Daily Archives: December 26, 2011

Farewell to Veteran Actors

Irigawa Yasunori, Iwai Hanshiro

Sad news over the Christmas weekend as the Japanese showbiz world lost several of its veteran actors. Irigawa Yasunori (photo left) died of rectal cancer at a Kanagawa Prefecture hospital. He was 72. Given just months to live when the cancer was discovered during surgery in August 2010, he held a press conference in March of this year to announce his refusal to undergo treatment that might have extended his life. He continued to work and had hoped to survive long enough to see the screening of his final movie “Bitter Coffee Life,” which is due for release next May. The movie tells the tale of a terminally ill cafe manager and his interactions with his customers.
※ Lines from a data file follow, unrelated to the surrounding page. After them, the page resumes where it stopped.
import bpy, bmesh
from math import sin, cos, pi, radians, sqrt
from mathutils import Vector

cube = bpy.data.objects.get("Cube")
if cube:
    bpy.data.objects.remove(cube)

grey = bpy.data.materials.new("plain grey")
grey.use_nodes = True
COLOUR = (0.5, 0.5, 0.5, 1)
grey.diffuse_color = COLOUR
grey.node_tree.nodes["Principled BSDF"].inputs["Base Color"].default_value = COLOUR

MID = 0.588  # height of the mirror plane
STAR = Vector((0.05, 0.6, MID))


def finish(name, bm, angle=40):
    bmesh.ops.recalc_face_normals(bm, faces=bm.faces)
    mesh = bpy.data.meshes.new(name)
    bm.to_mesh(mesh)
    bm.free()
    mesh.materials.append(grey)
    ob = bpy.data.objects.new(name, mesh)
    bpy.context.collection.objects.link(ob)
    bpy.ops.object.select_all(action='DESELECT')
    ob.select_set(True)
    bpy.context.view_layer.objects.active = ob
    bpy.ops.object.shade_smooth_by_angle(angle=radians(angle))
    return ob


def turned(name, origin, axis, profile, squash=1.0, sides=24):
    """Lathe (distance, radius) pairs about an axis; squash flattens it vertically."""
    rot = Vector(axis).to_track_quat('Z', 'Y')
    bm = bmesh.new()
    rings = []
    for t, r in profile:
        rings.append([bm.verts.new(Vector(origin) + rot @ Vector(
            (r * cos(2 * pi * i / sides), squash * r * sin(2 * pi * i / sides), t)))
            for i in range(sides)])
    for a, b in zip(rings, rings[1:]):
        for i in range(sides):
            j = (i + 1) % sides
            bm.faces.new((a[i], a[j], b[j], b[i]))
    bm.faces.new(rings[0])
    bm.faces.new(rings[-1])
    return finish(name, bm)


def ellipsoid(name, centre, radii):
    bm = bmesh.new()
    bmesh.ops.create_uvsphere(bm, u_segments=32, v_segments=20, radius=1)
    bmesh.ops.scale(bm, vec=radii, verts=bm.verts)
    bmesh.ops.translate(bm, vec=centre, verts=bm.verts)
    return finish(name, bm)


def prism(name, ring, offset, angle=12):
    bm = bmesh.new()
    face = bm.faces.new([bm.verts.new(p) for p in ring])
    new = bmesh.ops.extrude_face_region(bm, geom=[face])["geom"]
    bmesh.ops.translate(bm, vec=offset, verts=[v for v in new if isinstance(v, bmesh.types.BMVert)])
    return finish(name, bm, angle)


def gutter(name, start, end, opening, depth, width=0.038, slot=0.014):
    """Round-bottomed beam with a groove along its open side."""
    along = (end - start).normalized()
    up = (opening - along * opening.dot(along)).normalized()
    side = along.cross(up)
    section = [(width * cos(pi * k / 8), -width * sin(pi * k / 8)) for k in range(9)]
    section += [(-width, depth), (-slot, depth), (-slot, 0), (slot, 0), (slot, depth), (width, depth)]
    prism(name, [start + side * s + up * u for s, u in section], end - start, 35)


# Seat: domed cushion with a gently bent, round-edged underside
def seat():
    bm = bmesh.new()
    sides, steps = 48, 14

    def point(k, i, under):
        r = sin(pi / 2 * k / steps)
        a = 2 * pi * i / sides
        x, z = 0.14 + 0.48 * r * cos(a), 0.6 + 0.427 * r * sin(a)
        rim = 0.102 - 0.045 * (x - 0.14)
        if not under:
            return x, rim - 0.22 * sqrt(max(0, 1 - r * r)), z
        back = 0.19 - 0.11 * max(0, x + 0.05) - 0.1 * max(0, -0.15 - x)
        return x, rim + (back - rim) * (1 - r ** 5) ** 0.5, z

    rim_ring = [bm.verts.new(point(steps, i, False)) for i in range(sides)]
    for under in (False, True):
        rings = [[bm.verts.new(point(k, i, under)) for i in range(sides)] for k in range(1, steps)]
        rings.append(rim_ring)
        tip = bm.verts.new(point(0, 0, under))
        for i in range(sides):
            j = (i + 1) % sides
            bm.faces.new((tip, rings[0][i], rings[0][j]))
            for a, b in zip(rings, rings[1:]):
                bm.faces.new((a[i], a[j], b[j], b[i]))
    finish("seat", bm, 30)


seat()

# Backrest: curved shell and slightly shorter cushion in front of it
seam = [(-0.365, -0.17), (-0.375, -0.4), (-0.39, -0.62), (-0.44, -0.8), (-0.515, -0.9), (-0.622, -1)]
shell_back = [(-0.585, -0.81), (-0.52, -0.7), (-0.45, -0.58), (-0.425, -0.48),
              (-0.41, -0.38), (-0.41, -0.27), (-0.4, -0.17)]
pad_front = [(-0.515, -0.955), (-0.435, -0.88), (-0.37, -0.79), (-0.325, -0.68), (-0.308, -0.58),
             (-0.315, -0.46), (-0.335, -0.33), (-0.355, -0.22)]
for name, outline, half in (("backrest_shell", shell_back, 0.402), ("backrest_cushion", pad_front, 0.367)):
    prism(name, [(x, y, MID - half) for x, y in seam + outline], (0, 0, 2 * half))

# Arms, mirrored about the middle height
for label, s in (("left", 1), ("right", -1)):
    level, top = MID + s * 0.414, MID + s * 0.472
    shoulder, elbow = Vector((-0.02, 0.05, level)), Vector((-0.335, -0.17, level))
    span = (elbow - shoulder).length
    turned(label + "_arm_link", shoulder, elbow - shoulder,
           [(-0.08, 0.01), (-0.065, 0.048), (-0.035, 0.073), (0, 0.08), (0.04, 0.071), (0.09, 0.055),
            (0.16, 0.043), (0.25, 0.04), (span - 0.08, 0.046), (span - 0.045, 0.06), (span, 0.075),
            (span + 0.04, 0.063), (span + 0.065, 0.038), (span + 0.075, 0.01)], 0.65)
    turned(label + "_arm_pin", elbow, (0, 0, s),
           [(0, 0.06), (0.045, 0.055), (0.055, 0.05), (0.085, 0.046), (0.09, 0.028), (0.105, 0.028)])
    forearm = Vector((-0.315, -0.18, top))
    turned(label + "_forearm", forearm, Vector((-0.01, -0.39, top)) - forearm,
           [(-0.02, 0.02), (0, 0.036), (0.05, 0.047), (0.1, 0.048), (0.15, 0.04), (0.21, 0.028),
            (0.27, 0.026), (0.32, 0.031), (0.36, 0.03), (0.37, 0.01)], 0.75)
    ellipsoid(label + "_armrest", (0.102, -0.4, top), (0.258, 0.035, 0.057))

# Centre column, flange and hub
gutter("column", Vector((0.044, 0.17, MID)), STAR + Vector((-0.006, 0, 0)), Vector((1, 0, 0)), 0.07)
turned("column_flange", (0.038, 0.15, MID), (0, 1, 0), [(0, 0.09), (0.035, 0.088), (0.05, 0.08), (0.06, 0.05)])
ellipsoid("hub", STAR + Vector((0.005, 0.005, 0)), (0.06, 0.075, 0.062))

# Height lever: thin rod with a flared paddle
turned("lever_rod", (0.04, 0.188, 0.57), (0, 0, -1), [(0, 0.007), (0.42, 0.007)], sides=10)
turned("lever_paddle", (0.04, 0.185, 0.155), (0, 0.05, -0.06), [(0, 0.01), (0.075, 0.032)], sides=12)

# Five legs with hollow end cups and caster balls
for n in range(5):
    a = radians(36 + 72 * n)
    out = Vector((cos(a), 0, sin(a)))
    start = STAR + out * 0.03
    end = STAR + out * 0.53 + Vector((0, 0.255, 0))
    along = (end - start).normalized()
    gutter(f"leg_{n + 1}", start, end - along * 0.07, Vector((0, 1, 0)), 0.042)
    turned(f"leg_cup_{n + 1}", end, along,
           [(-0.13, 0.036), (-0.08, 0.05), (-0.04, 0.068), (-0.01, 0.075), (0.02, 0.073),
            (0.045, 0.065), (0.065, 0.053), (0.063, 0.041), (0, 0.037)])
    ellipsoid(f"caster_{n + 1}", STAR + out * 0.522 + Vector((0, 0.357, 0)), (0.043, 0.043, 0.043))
Three times married and divorced, Irigawa is survived by five children and five grandchildren.

The world of kabuki theater lost two of its established actors of the postwar era. Iwai Hanshiro (photo right) died of multiple organ failure at a Tokyo hospital in the early morning of December 25. He was 84. Just hours later kabuki actor Kataoka Roen VI died of a heart attack at a Shinjuku hospital. He was 85.

Real name Nishina Tadayoshi, Iwai was born the eldest son of a nihon buyo (traditional dance) family and made his stage debut in 1935. He went on to establish himself in a wide variety of famous kabuki roles. He also had an active career on the big screen, including an appearance in Kurosawa Akira’s “The Men Who Tread on the Tiger’s Tail” (1945). He battled health problems since 1997 when he made his final stage appearance. He is survived by three daughters, all of whom are in show business. The most famous is Nishina Akiko (58), whose 1979 marriage to actor Matsukata Hiroki (69) was famously opposed by her father.

Part of a kabuki family that extends back to the mid-17th century, Kataoka made his stage debut in 1934 and took the name Roen in 1959. His father, actor Kataoka Nizaemon XII (1882-46), his mother, brother and two maids were murdered by a live-in pupil with an axe in 1946.

Merry Christmas from Japan Zone!

Nagoya Castle

We here at Japan Zone would like to wish all our readers a very Merry Christmas! We are having a rare white Christmas here in Nagoya. The snow started falling in the afternoon and by this morning (it’s now St. Stephen’s Day or Boxing Day) there was a blanket of snow across the city. Japanese workers still have a few days till their New Year’s break, and as December 31 is a Saturday it’ll be a fairly short break for most people this year.

Japan has always been a country that makes the traditions of other countries somehow its own. You see Santas everywhere although Christmas is celebrated in an almost totally secular way. And while China is seen by many as Japan’s greatest rival, if not an enemy, the Japanese will soon be celebrating an essentially Chinese tradition as we enter the Year of the Dragon. Personally I’m looking forward to 2012 because I’ll be a “toshi otoko”, having been born in the animal sign of the coming year. And it means I’ve made it through one more 12-year cycle of the Chinese zodiac.